When they reached the Great Crossing, the dean guided them through the rood screen - the symbolic divider between the public area and the sanctuary beyond.
A Word for Today: The Lost Symbol by Dan Brown

Friday, November 13, 2009


Sigil: Sigil (usually used in occult/mystical contexts) simply means seal or sign. Sigil shares its etymology with many words: sign, seal, tocsin, assign, consign, signal, signify, and insignia.
Abruptly, Mal'akh drew his gaze downward, past the double-headed phoenix on his chest, past the collage of ancient sigils adorning his face, and directly to the top of his head.
A Word for Today: The Lost Symbol by Dan Brown

Thursday, November 12, 2009


Canticle: A canticle is a little song or verse. Canticle shares its etymology with accent, chant and another Dante word: canto. Decant and cantilever share a independent, but also Latinate, etymology.
The Araf? Hamistagan? The place to which Dante devoted the canticle immediately following his legendary Inferno?
A Word for Today: The Lost Symbol by Dan Brown

Wednesday, November 11, 2009

The Lost Symbol by Dan Brown ***

The Lost Symbol is Dan Brown's third installment in the Robert Langdon sagas of mysticism, fanaticism, and brutality. Though somewhat less brutal than the previous volumes, it still suffers from the author's unfortunate tendency towards exposition where the action stops for some lecture or another. Readers of the first two volumes will not be surprised by the mystery quest plot, shallow characters, or violence. The puzzles are fewer and less satisfying, but if you skim the lectures, as I did, the pace is quite nice, though the resolution is reminiscent of Narnia.

This book demonstrates why I am not a fan of series, as the author delivers more of the same: a sequel in the worst tradition of franchise movies.

Monday, November 9, 2009


Demure: Demure is an adjective meaning modest, shy, with good manners. Do not confuse it with the verb demur meaning to object. The demure young lady in a long dress blushed when he demurred in a loud voice to her attire as inappropriate for Rap concert.
At the end of the meal, when the plates had been stacked and cleared, they filed out of the dining room as demurely as they could.
A Book for Today: Midnight for Charlie Bone by Jenny Nimmo

Friday, November 6, 2009


Cobbled: In this context, cobbled is an adjective meaning a street constructed of cobblestones. Evidently, though of similar linguistic age, this word does not share its etymology with cobbled meaning an repair or ad hoc construction. And also of seemingly independent etymology are: cobbler the fruit dessert and cobbler the shoemaker. Another unrelated word is corncob. I imagine cob sound so nice to the Anglo-Saxon ear that it was used over and over with different meanings.
Here the streets were cobbled and narrow.
Charlie began to talk to himself as he struggled over the cobblestones and several people glanced at him suspiciously.
It landed on the cobbled street with a soft, musical tinkle.
A Book for Today: Midnight for Charlie Bone by Jenny Nimmo

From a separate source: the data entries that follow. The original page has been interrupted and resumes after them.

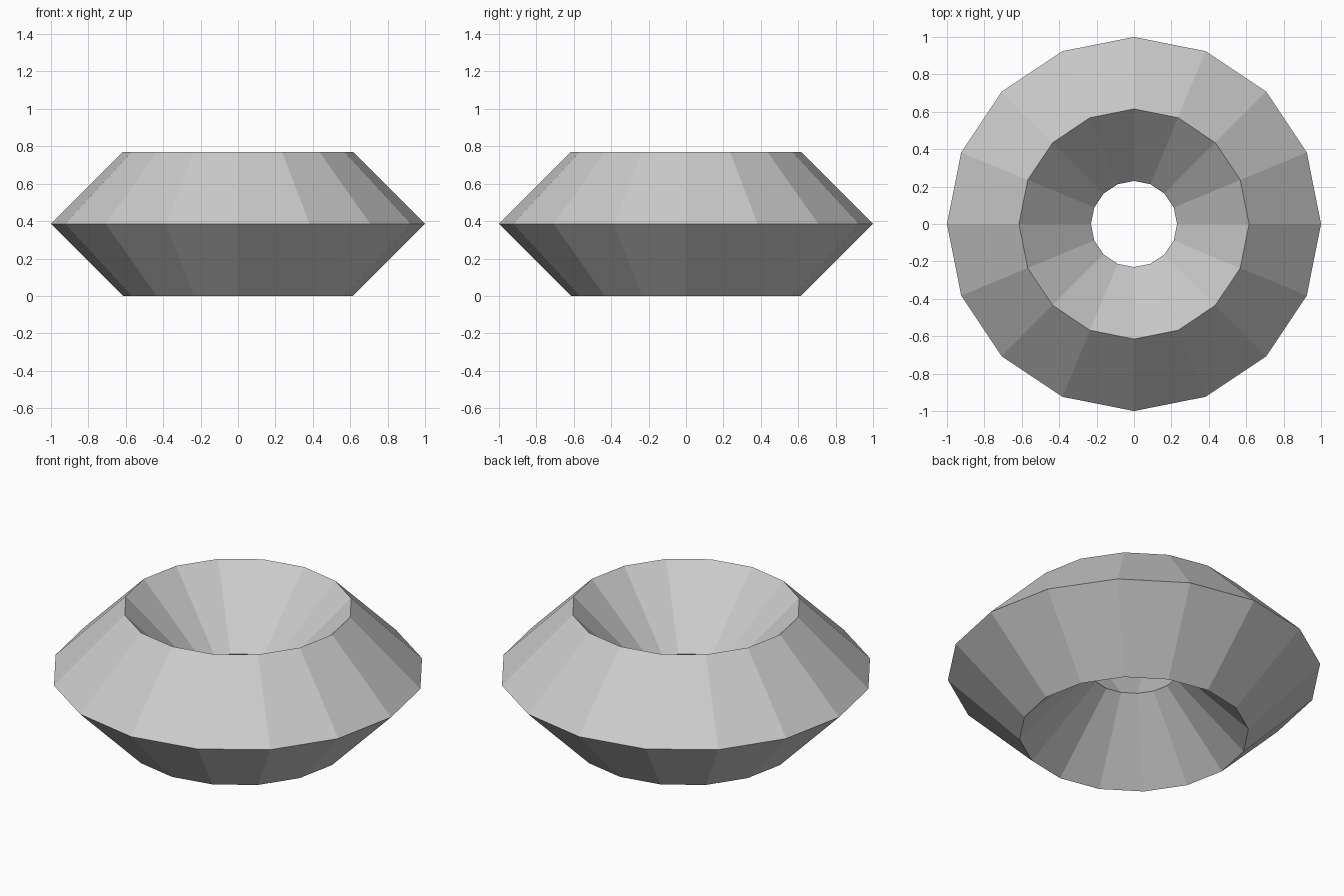
import bpy

# Remove the default cube
cube = bpy.data.objects.get("Cube")
if cube:
    bpy.data.objects.remove(cube, do_unlink=True)

MAJOR, MINOR = 0.615, 0.385

# Plain grey material
grey = bpy.data.materials.new("light_grey")
grey.use_nodes = True
colour = (0.6, 0.6, 0.6, 1.0)
grey.diffuse_color = colour
grey.node_tree.nodes["Principled BSDF"].inputs["Base Color"].default_value = colour

# Faceted ring with a diamond cross-section
bpy.ops.mesh.primitive_torus_add(
    major_segments=16, minor_segments=4,
    major_radius=MAJOR, minor_radius=MINOR,
    location=(0, 0, MINOR))
ring = bpy.context.object
ring.name = "faceted_ring"
ring.data.materials.append(grey)
bpy.ops.object.shade_flat()
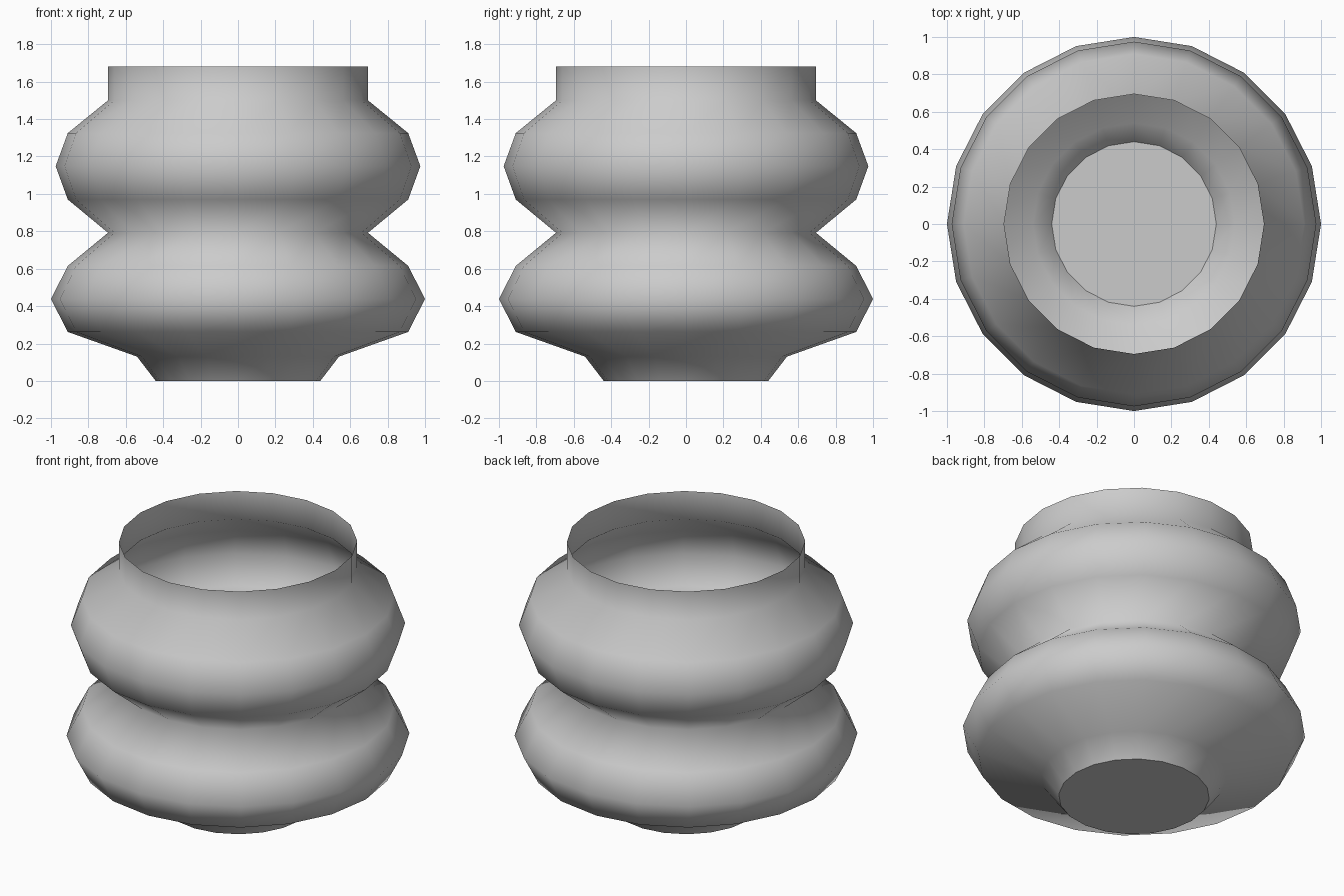
import bpy, bmesh
from math import cos, sin, pi

if "Cube" in bpy.data.objects:
    bpy.data.objects.remove(bpy.data.objects["Cube"])

SIDES = 20
# Profile of the thin wall, from foot to rim: (radius, height)
PROFILE = [(0.44, 0), (0.54, 0.13), (0.91, 0.262), (1.0, 0.438), (0.91, 0.615),
           (0.695, 0.792), (0.91, 0.97), (0.975, 1.148), (0.91, 1.325),
           (0.695, 1.5), (0.695, 1.68)]

bm = bmesh.new()
rings = [[bm.verts.new((r * cos(2 * pi * i / SIDES), r * sin(2 * pi * i / SIDES), z))
          for i in range(SIDES)] for r, z in PROFILE]

# Smooth lathed wall, open at the top
for low, high in zip(rings, rings[1:]):
    for i in range(SIDES):
        j = (i + 1) % SIDES
        bm.faces.new((low[i], low[j], high[j], high[i])).smooth = True

# Flat base disc with a crisp edge
base = bm.faces.new(rings[0][::-1])
for edge in base.edges:
    edge.smooth = False

mesh = bpy.data.meshes.new("pot")
bm.to_mesh(mesh)
bm.free()
bpy.context.collection.objects.link(bpy.data.objects.new("pot", mesh))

Monday, November 2, 2009


Purblind: In Middle English, purblind (pure blind) meant completely blind, but somehow over the centuries, purblind, now means partially blind.
Within my family on Bainbridge Island was Fanny's father, D C Challis, purblind but savoring the island life in a surprising way.
A Book for Today: Bretz Flood by John Soennichsen

Sunday, November 1, 2009


Quaternary: An geologic period comprising the most recent two and half million years. Quaternary implies the fourth something, and apparently there were primary, secondary, and tertiary deposits in the Italy in the 18th century, but presently, only Quaternary remains in the geological taxonomy of time. The Quaternary period includes the Pleistocene (most new) epoch (ice ages) and the Holocene (whole new) epoch (last 12,000 years).
He was invited to speak at a 1940 meeting of the [AAAS] in Seattle titled "Quaternary Geology of the Pacific."
A Book for Today: Bretz Flood by John Soennichsen

The moral conscience that so many thoughtless people have offended against and many more have rejected, is something that exists and has always existed, it was no the invention of the philosophers of the Quaternary, when the soul was little more than a muddled proposition.
Quotation from: